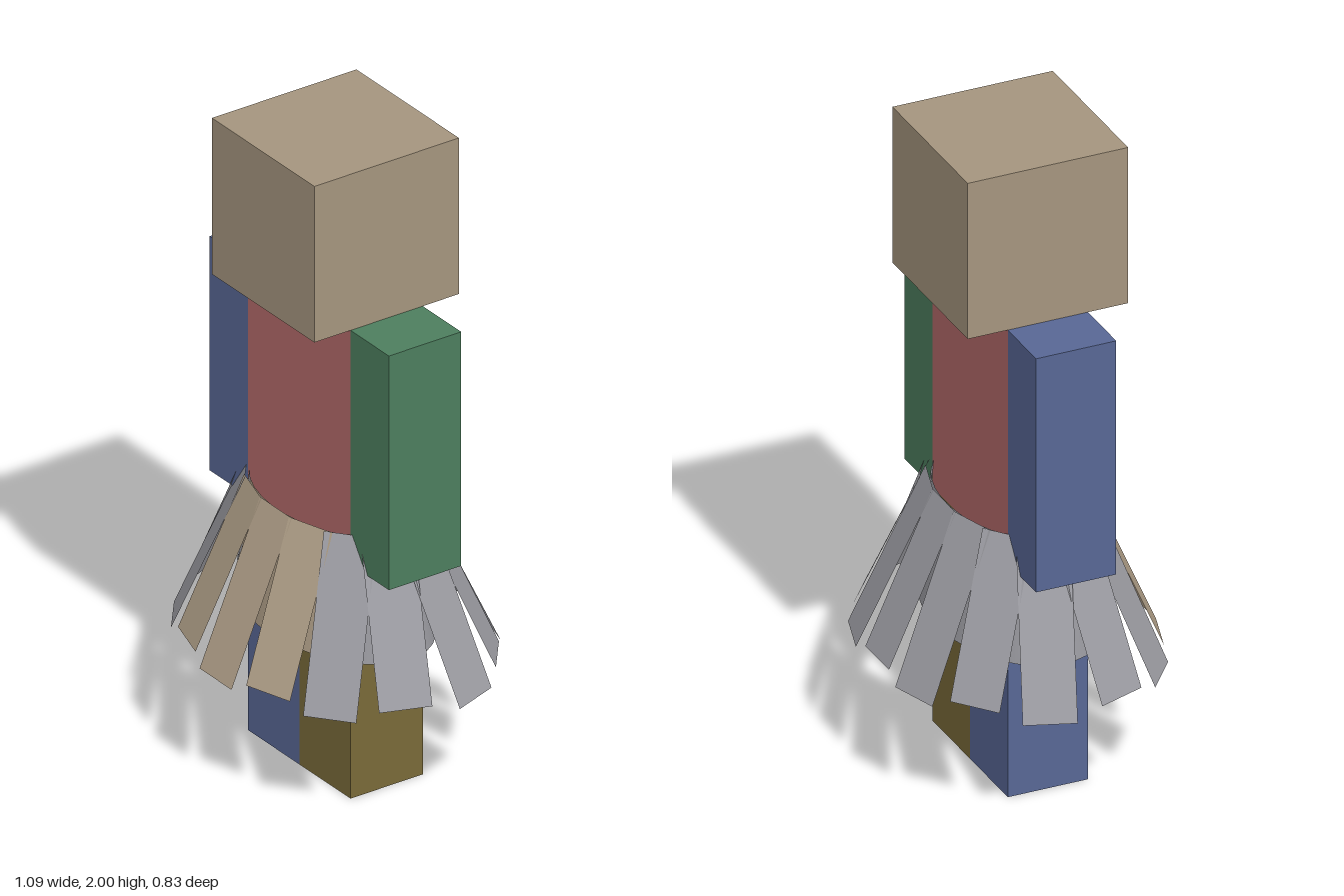
import * as THREE from 'three';

export function createModel() {
  const root = new THREE.Group();
  const mat = (name, color) => {
    const m = new THREE.MeshStandardMaterial({ color });
    m.name = name;
    return m;
  };
  const tan = mat('tan', 0xa5957e);
  const red = mat('red', 0xb36a6a);
  const blue = mat('blue', 0x586795);
  const green = mat('green', 0x4d7e5e);
  const olive = mat('olive', 0x796a39);
  const clothTan = mat('clothTan', 0xb09f88);
  const clothGrey = mat('clothGrey', 0x9c9ca2);
  clothTan.side = clothGrey.side = THREE.DoubleSide;

  const add = (name, geometry, material, parent = root) => {
    const mesh = new THREE.Mesh(geometry, material);
    mesh.name = name;
    parent.add(mesh);
    return mesh;
  };
  // Box standing on height y
  const box = (name, w, h, d, x, y, material) =>
    add(name, new THREE.BoxGeometry(w, h, d).translate(x, y + h / 2, 0), material);

  // Blocky body
  box('head', 0.5, 0.5, 0.5, 0, 1.5, tan);
  box('torso', 0.5, 0.75, 0.25, 0, 0.75, red);
  box('leftArm', 0.1875, 0.75, 0.25, 0.34375, 0.75, green);
  box('rightArm', 0.1875, 0.75, 0.25, -0.34375, 0.75, blue);
  box('leftLeg', 0.25, 0.75, 0.25, 0.125, 0, olive);
  box('rightLeg', 0.25, 0.75, 0.25, -0.125, 0, blue);

  // Skirt of flat strips, hung around an ellipse and flaring outward
  const skirt = new THREE.Group();
  skirt.name = 'skirt';
  root.add(skirt);
  const A = 0.325, B = 0.206, TOP = 0.848, WIDTH = 0.156, COUNT = 14;
  const flare = [0.43, 0.43, 0.43, 0.43, 0.44, 0.45, 0.456, 0.457]; // front to back
  for (let i = 0; i < COUNT; i++) {
    const k = Math.min(i, COUNT - i);
    const t = (i / COUNT) * Math.PI * 2;
    const drop = k % 2 ? 0.457 : 0.485;
    const out = new THREE.Vector3(Math.sin(t) / A, 0, Math.cos(t) / B).normalize();
    const side = new THREE.Vector3(out.z, 0, -out.x);
    const up = out.clone().multiplyScalar(-flare[k]).setY(1);
    const length = drop * up.length();
    up.normalize();
    const basis = new THREE.Matrix4()
      .makeBasis(side, up, new THREE.Vector3().crossVectors(side, up))
      .setPosition(A * Math.sin(t), TOP, B * Math.cos(t));
    const strip = new THREE.PlaneGeometry(WIDTH, length).translate(0, -length / 2, 0);
    add('skirtStrip', strip.applyMatrix4(basis), k < 2 ? clothTan : clothGrey, skirt);
  }

  // Shorter underskirt seen through the gaps
  const under = (name, start, sweep, material) =>
    add(name, new THREE.CylinderGeometry(0.312, 0.365, 0.385, Math.round(sweep * 5), 1, true, start, sweep)
      .scale(1, 1, 0.64).translate(0, 0.648, 0), material, skirt);
  const half = 0.67;
  under('underskirtFront', -half, half * 2, clothTan);
  under('underskirtBack', half, Math.PI * 2 - half * 2, clothGrey);

  return root;
}
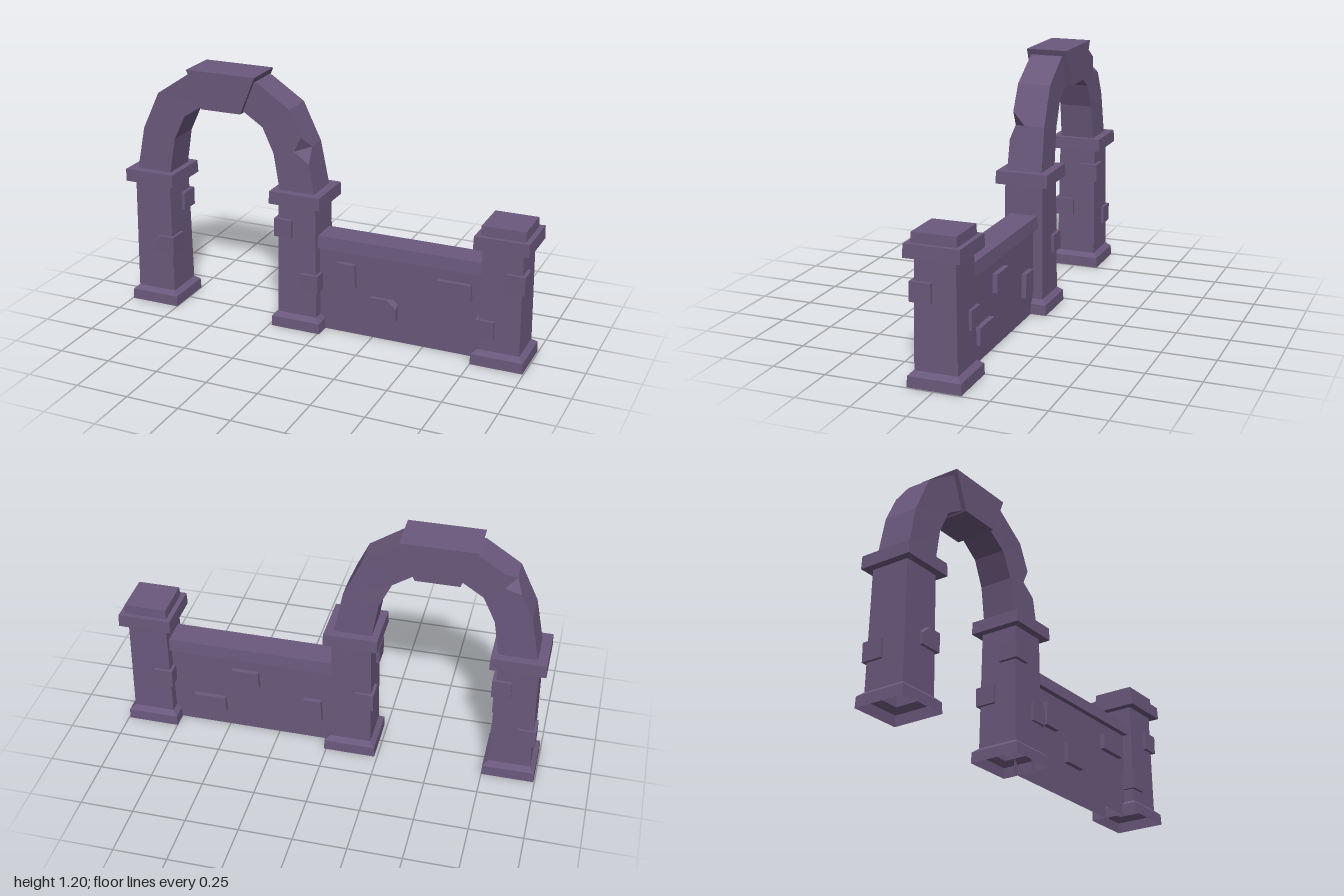
import * as THREE from 'three';
import { ConvexGeometry } from 'three/addons/geometries/ConvexGeometry.js';

export function createModel() {
  const model = new THREE.Group();
  model.name = 'archAndWall';
  const stone = new THREE.MeshStandardMaterial({ color: 0x6a587c, side: THREE.DoubleSide });
  stone.name = 'purple stone';

  const add = (parent, name, geo, x = 0, y = 0, z = 0) => {
    const mesh = new THREE.Mesh(geo, stone);
    mesh.name = name;
    mesh.position.set(x, y, z);
    parent.add(mesh);
    return mesh;
  };

  // Square frustum standing on y = 0, hollow unless closed
  function frustum(bottom, top, h, closed = false) {
    const g = new THREE.CylinderGeometry(top * Math.SQRT2, bottom * Math.SQRT2, h, 4, 1, !closed);
    g.rotateY(Math.PI / 4).translate(0, h / 2, 0);
    const flat = g.toNonIndexed();
    flat.computeVertexNormals();
    return flat;
  }

  // Box between two corners, narrowed at the top; chip = [sx, sy, sz] breaks off that corner
  function block(parent, name, [x0, x1], [y0, y1], [z0, z1], chip, top = 0) {
    const pts = [];
    for (const sx of [-1, 1]) for (const sy of [-1, 1]) for (const sz of [-1, 1]) {
      const inset = sy > 0 ? top * -sx : 0;
      const p = new THREE.Vector3((sx < 0 ? x0 : x1) + inset, sy < 0 ? y0 : y1, sz < 0 ? z0 : z1);
      if (chip && chip[0] === sx && chip[1] === sy && chip[2] === sz) {
        pts.push(p.clone().setX(p.x - sx * 0.044), p.clone().setY(p.y - sy * 0.038), p.clone().setZ(p.z - sz * 0.055));
      } else pts.push(p);
    }
    return add(parent, name, new ConvexGeometry(pts));
  }

  // Pillars: flared base, tapered shaft and cap
  function pillar(name, x, capY) {
    const g = new THREE.Group();
    g.name = name;
    g.position.x = x;
    add(g, 'base', frustum(0.123, 0.121, 0.05));
    add(g, 'baseSlope', frustum(0.121, 0.096, 0.022), 0, 0.05);
    add(g, 'shaft', frustum(0.098, 0.092, capY - 0.07), 0, 0.07);
    add(g, 'cap', frustum(0.127, 0.125, 0.06, true), 0, capY);
    model.add(g);
    return g;
  }
  // Brick wrapped round one corner of a shaft
  function cornerBrick(p, sx, sz, y, width = 0.088, chip) {
    const span = (s, w) => s > 0 ? [0.11 - w, 0.11] : [-0.11, w - 0.11];
    block(p, 'cornerBrick', span(sx, width), [y, y + 0.088], span(sz, 0.097), chip);
  }
  const outer = pillar('archPillarRight', -0.873, 0.62);
  const middle = pillar('archPillarLeft', -0.113, 0.62);
  const end = pillar('endPillar', 0.872, 0.56);
  add(end, 'capTop', frustum(0.102, 0.1, 0.045, true), 0, 0.62);
  cornerBrick(outer, 1, 1, 0.266, 0.11, [-1, 1, 1]);
  cornerBrick(outer, 1, -1, 0.456);
  cornerBrick(outer, -1, -1, 0.198);
  cornerBrick(middle, -1, 1, 0.456);
  cornerBrick(middle, -1, -1, 0.266);
  cornerBrick(middle, 1, 1, 0.198);
  cornerBrick(end, -1, 1, 0.13);
  cornerBrick(end, 1, 1, 0.37);
  cornerBrick(end, -1, -1, 0.226);

  // Arch legs: rings of [outer x, outer y, inner x, inner y, half depth]
  const cx = -0.491;
  const rings = [
    [0.462, 0.68, 0.287, 0.68, 0.085], [0.422, 0.885, 0.258, 0.85, 0.082],
    [0.338, 1.065, 0.202, 0.967, 0.079], [0.178, 1.172, 0.107, 1.028, 0.077],
    [0, 1.178, 0, 1.03, 0.076],
  ];
  // One outer edge vertex is broken off: chip = { ring, side, depth }
  function archLeg(name, dir, chip) {
    const out = (i, s) => new THREE.Vector3(cx + dir * rings[i][0], rings[i][1], s * rings[i][4]);
    const inn = (i, s) => new THREE.Vector3(cx + dir * rings[i][2], rings[i][3], s * rings[i][4]);
    const pos = [];
    // Convex polygon turned to face away from ref
    const poly = (pts, ref) => {
      const n = pts[1].clone().sub(pts[0]).cross(pts[2].clone().sub(pts[0]));
      if (n.dot(pts[0].clone().sub(ref)) < 0) pts = pts.slice().reverse();
      for (let k = 1; k < pts.length - 1; k++) {
        for (const p of [pts[0], pts[k], pts[k + 1]]) pos.push(p.x, p.y, p.z);
      }
    };
    for (let i = 0; i < rings.length - 1; i++) {
      const j = i + 1;
      const ref = out(i, 1).add(inn(i, -1)).add(out(j, 1)).add(inn(j, -1)).multiplyScalar(0.25);
      const hit = chip.ring === i ? i : chip.ring === j ? j : -1;
      const far = hit === i ? j : i;
      for (const s of [-1, 1]) {
        if (hit >= 0 && s === chip.side) {
          const edge = out(hit, s).lerp(out(far, s), 0.32);
          const face = out(hit, s).lerp(inn(hit, s), 0.37);
          const deep = out(hit, s).setZ(s * chip.depth);
          poly([inn(far, s), out(far, s), edge, face, inn(hit, s)], ref);
          poly([out(far, -s), out(far, s), edge, deep, out(hit, -s)], ref);
          poly([edge, face, deep], ref);
        } else poly([inn(i, s), out(i, s), out(j, s), inn(j, s)], ref);
      }
      if (hit < 0) poly([out(i, -1), out(i, 1), out(j, 1), out(j, -1)], ref);
      poly([inn(i, -1), inn(i, 1), inn(j, 1), inn(j, -1)], ref);
    }
    const g = new THREE.BufferGeometry();
    g.setAttribute('position', new THREE.Float32BufferAttribute(pos, 3));
    g.computeVertexNormals();
    add(model, name, g);
  }
  archLeg('archLegLeft', 1, { ring: 1, side: 1, depth: 0.015 });
  archLeg('archLegRight', -1, { ring: 2, side: -1, depth: 0.035 });

  // Keystone, wider at the top
  block(model, 'keystone', [cx - 0.1, cx + 0.1], [1.02, 1.2], [-0.099, 0.099], null, -0.074);

  // Recessed wall faces, open underneath, below an overhanging coping
  for (const s of [-1, 1]) {
    const face = new THREE.PlaneGeometry(0.8, 0.42);
    if (s < 0) face.rotateY(Math.PI);
    add(model, 'wallFace', face, 0.38, 0.21, s * 0.047);
  }
  const profile = new THREE.Shape([
    [-0.073, 0.415], [0.073, 0.415], [0.066, 0.475], [-0.066, 0.475],
  ].map(([z, y]) => new THREE.Vector2(z, y)));
  const coping = new THREE.ExtrudeGeometry(profile, { depth: 0.8, bevelEnabled: false });
  coping.rotateY(Math.PI / 2);
  add(model, 'coping', coping, -0.02);

  // Bricks standing out of both wall faces
  const front = [0.02, 0.071], back = [-0.071, -0.02];
  block(model, 'wallBrick', [0.07, 0.17], [0.24, 0.355], front, null, 0.007);
  block(model, 'wallBrick', [0.245, 0.372], [0.112, 0.21], front, [1, 1, 1]);
  block(model, 'wallBrick', [0.56, 0.728], [0.278, 0.355], front, null, 0.005);
  block(model, 'wallBrick', [0.033, 0.133], [0.12, 0.235], back, null, 0.007);
  block(model, 'wallBrick', [0.34, 0.48], [0.262, 0.347], back, null, 0.005);
  block(model, 'wallBrick', [0.51, 0.674], [0.09, 0.168], back, null, 0.005);

  return model;
}
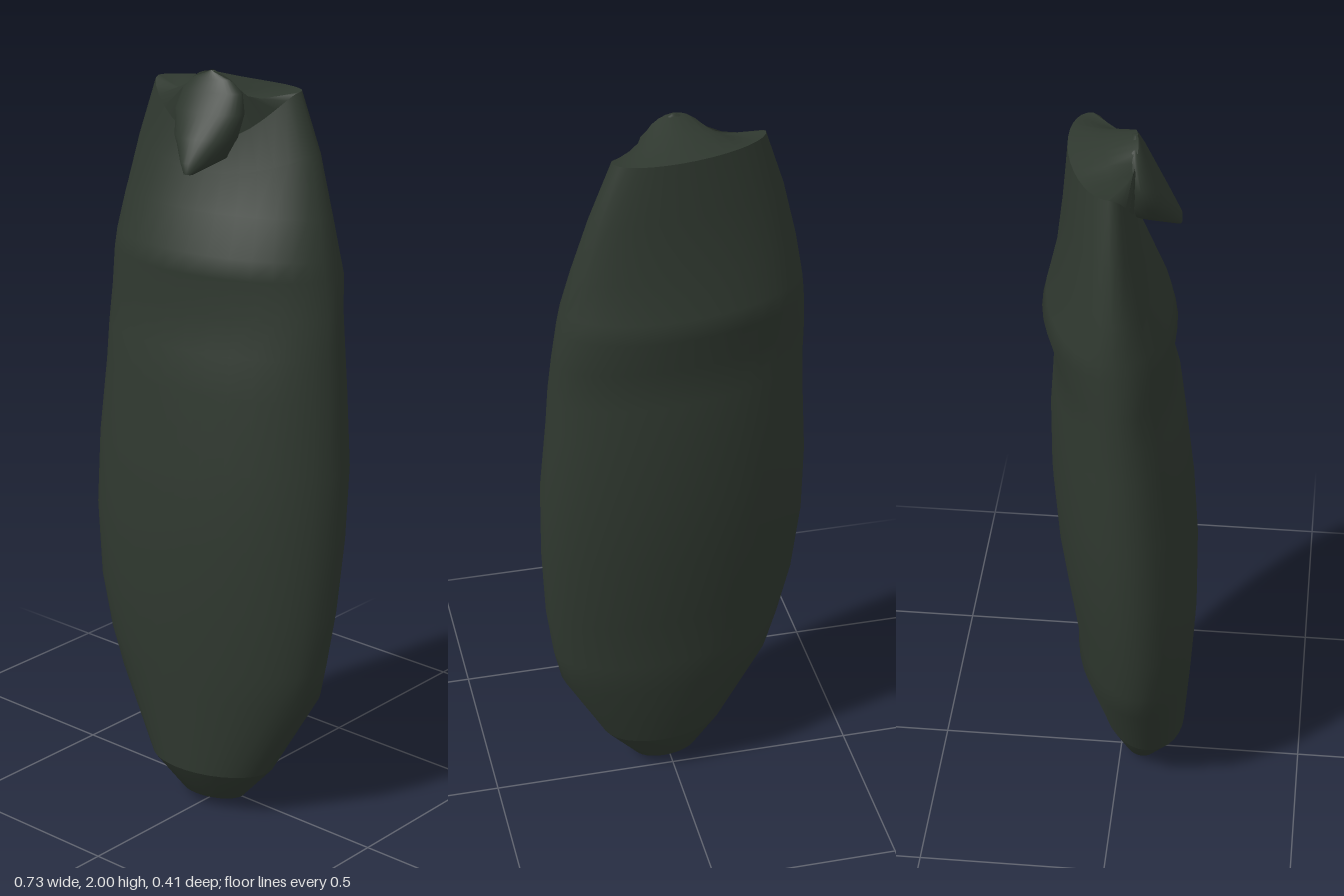
import * as THREE from 'three';

const N = 32;

// Elliptical ring: y, left/right x, front/back z, sideways skew, dip of the front edge
function ring([y, x0, x1, zf, zb, skew = 0.12, dip = 0]) {
  const pts = [];
  for (let i = 0; i < N; i++) {
    const a = (i / N) * Math.PI * 2;
    const c = Math.cos(a), s = Math.sin(a), w = (x1 - x0) / 2;
    pts.push(new THREE.Vector3(
      (x0 + x1) / 2 + w * c,
      y - (s > 0 ? dip * s * s : 0),
      (zf + zb) / 2 + ((zf - zb) / 2) * s - skew * w * c
    ));
  }
  return pts;
}

// Skin over rows of points
function loft(rows, closed) {
  const n = rows[0].length, idx = [];
  for (let r = 0; r < rows.length - 1; r++) {
    for (let c = 0; c < (closed ? n : n - 1); c++) {
      const d = (c + 1) % n, p = r * n, q = p + n;
      idx.push(p + c, q + c, p + d, q + c, q + d, p + d);
    }
  }
  const g = new THREE.BufferGeometry().setFromPoints(rows.flat());
  g.setIndex(idx);
  g.computeVertexNormals();
  return g;
}

export function createModel() {
  const group = new THREE.Group();
  const mat = new THREE.MeshStandardMaterial({ color: 0x2f382f, side: THREE.DoubleSide });
  mat.name = 'dark green';
  const add = (name, geo) => {
    const m = new THREE.Mesh(geo, mat);
    m.name = name;
    group.add(m);
  };

  // Long padded body
  const rows = [
    [0.13, -0.16, 0.19, 0.175, -0.05],
    [0.36, -0.28, 0.31, 0.19, -0.12],
    [0.45, -0.31, 0.33, 0.195, -0.12],
    [0.6, -0.345, 0.35, 0.203, -0.14],
    [0.8, -0.365, 0.36, 0.203, -0.167],
    [1.0, -0.365, 0.36, 0.19, -0.182],
    [1.2, -0.352, 0.342, 0.167, -0.182],
    [1.3, -0.348, 0.335, 0.155, -0.175],
    [1.4, -0.348, 0.325, 0.13, -0.168],
    [1.5, -0.34, 0.31, 0.142, -0.198],
    [1.55, -0.335, 0.3, 0.13, -0.187],
    [1.65, -0.317, 0.275, 0.09, -0.16, 0.14],
    [1.8, -0.28, 0.23, 0.05, -0.14, 0.17, 0.06],
    [1.95, -0.23, 0.17, 0.03, -0.125, 0.2, 0.13],
  ].map(ring);
  add('body', loft(rows, true));

  // Rounded foot below the hem
  add('foot', loft([
    ring([0, 0.005, 0.015, 0.055, 0.045]),
    ring([0.03, -0.08, 0.1, 0.11, 0.0]),
    rows[0],
  ], true));

  // Hood from the back edge to a ridge over the face
  const top = rows[rows.length - 1];
  const back = [...top.slice(N / 2), top[0]];
  const lip = top.slice(0, N / 2 + 1);
  const ridge = new THREE.CatmullRomCurve3([
    back[0],
    new THREE.Vector3(-0.1, 1.94, 0.035),
    new THREE.Vector3(-0.055, 1.985, 0.045),
    new THREE.Vector3(-0.01, 2, 0.04),
    new THREE.Vector3(0.04, 1.985, 0.03),
    new THREE.Vector3(0.09, 1.94, 0.005),
    back[N / 2],
  ]).getPoints(N / 2);
  const middle = back.map((p, i) => p.clone().lerp(ridge[i], 0.5));
  add('hood', loft([back, middle, ridge], false));

  // Sunken collar between the ridge and the front lip
  add('collar', loft([lip, [...ridge].reverse()], false));

  // Pointed beak hanging from the hood
  add('beak', loft([
    [1.757, -0.01, 0.015, 0.148, 0.13],
    [1.785, -0.045, 0.045, 0.148, 0.01],
    [1.84, -0.09, 0.075, 0.122, 0],
    [1.9, -0.108, 0.088, 0.09, 0],
    [1.95, -0.095, 0.075, 0.065, 0],
    [1.98, -0.065, 0.045, 0.05, 0.01],
    [2.0, -0.015, -0.005, 0.04, 0.03],
  ].map(ring), true));

  return group;
}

■ **YOUR ASSIGNMENT**: Please copy out each line of the listing above that contains the string "length".

■ **RESPONSE BOX**:
    const length = drop * up.length();
    const strip = new THREE.PlaneGeometry(WIDTH, length).translate(0, -length / 2, 0);
      for (let k = 1; k < pts.length - 1; k++) {
    for (let i = 0; i < rings.length - 1; i++) {
  const n = rows[0].length, idx = [];
  for (let r = 0; r < rows.length - 1; r++) {
  const top = rows[rows.length - 1];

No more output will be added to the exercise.